→ **To do**:
What is needed here is an exact repetition of the records below, beginning at the line that has "for turn in" and stopping after the line that has "# Sloped end of the foot".

[Saved data entries]
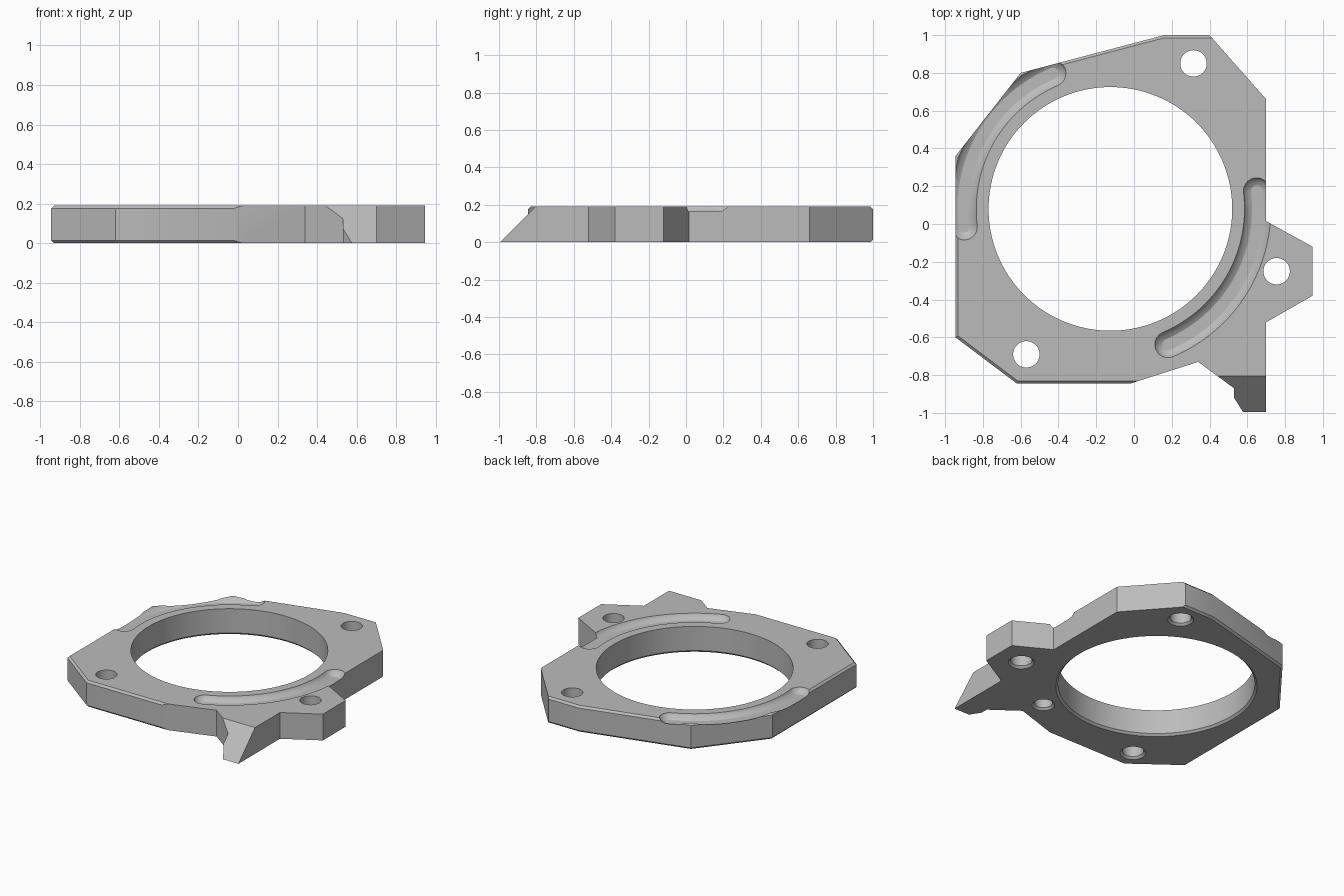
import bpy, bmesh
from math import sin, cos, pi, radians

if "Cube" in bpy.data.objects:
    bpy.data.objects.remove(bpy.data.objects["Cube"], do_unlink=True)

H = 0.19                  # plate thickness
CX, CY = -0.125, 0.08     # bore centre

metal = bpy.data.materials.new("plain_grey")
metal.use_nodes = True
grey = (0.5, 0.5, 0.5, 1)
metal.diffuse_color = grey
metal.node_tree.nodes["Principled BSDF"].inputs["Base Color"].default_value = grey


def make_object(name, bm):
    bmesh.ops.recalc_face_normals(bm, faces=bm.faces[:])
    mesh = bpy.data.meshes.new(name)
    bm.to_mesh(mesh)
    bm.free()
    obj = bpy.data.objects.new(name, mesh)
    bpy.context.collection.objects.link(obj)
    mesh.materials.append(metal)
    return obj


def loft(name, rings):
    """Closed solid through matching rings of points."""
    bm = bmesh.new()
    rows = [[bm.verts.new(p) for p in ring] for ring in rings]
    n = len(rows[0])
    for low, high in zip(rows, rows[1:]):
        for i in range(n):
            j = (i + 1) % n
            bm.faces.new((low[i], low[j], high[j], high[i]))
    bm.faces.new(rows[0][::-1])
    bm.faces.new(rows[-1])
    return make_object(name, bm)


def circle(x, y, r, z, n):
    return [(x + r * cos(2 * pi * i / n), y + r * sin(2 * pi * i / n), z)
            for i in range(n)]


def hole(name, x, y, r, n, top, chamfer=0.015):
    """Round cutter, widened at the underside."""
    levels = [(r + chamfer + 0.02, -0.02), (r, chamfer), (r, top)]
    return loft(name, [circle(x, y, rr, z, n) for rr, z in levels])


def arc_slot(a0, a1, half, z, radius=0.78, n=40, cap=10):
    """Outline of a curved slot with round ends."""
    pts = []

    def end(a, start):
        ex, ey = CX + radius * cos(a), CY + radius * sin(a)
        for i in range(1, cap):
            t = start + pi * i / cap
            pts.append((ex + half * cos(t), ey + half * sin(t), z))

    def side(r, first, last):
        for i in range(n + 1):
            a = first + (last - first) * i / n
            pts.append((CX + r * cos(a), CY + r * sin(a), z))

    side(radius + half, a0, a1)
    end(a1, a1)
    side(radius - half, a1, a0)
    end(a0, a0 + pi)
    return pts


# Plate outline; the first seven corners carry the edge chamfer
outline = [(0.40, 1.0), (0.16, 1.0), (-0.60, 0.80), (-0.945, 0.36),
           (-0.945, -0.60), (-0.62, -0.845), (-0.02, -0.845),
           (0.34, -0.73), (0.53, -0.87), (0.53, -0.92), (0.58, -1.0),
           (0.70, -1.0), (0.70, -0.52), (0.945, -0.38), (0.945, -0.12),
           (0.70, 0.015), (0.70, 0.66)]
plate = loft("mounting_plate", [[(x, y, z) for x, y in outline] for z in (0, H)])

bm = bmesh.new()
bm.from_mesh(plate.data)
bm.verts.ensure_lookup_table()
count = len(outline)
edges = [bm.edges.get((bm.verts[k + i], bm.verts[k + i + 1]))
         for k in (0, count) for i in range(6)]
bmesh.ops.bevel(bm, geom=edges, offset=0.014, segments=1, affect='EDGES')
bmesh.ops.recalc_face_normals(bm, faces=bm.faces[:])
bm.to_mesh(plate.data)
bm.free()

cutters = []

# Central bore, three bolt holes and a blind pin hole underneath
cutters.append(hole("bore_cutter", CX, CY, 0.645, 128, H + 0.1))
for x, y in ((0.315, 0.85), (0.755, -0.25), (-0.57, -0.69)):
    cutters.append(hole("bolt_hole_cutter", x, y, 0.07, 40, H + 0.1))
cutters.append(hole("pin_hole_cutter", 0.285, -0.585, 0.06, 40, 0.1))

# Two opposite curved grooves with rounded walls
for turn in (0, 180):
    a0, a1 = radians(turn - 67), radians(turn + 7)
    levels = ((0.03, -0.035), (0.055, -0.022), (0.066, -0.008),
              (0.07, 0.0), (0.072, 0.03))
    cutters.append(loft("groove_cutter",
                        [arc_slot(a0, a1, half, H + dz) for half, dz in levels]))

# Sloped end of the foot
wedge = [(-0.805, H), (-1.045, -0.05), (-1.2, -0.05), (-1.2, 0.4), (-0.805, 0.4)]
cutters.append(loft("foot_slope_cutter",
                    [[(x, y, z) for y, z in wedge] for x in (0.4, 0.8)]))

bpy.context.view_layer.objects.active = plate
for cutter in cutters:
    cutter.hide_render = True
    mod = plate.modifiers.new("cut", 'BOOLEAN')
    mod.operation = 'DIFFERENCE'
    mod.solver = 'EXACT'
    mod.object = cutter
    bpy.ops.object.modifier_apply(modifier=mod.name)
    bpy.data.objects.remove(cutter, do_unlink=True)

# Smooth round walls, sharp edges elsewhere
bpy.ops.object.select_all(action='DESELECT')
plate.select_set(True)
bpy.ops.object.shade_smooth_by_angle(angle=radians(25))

→ **Output**:
for turn in (0, 180):
    a0, a1 = radians(turn - 67), radians(turn + 7)
    levels = ((0.03, -0.035), (0.055, -0.022), (0.066, -0.008),
              (0.07, 0.0), (0.072, 0.03))
    cutters.append(loft("groove_cutter",
                        [arc_slot(a0, a1, half, H + dz) for half, dz in levels]))

# Sloped end of the foot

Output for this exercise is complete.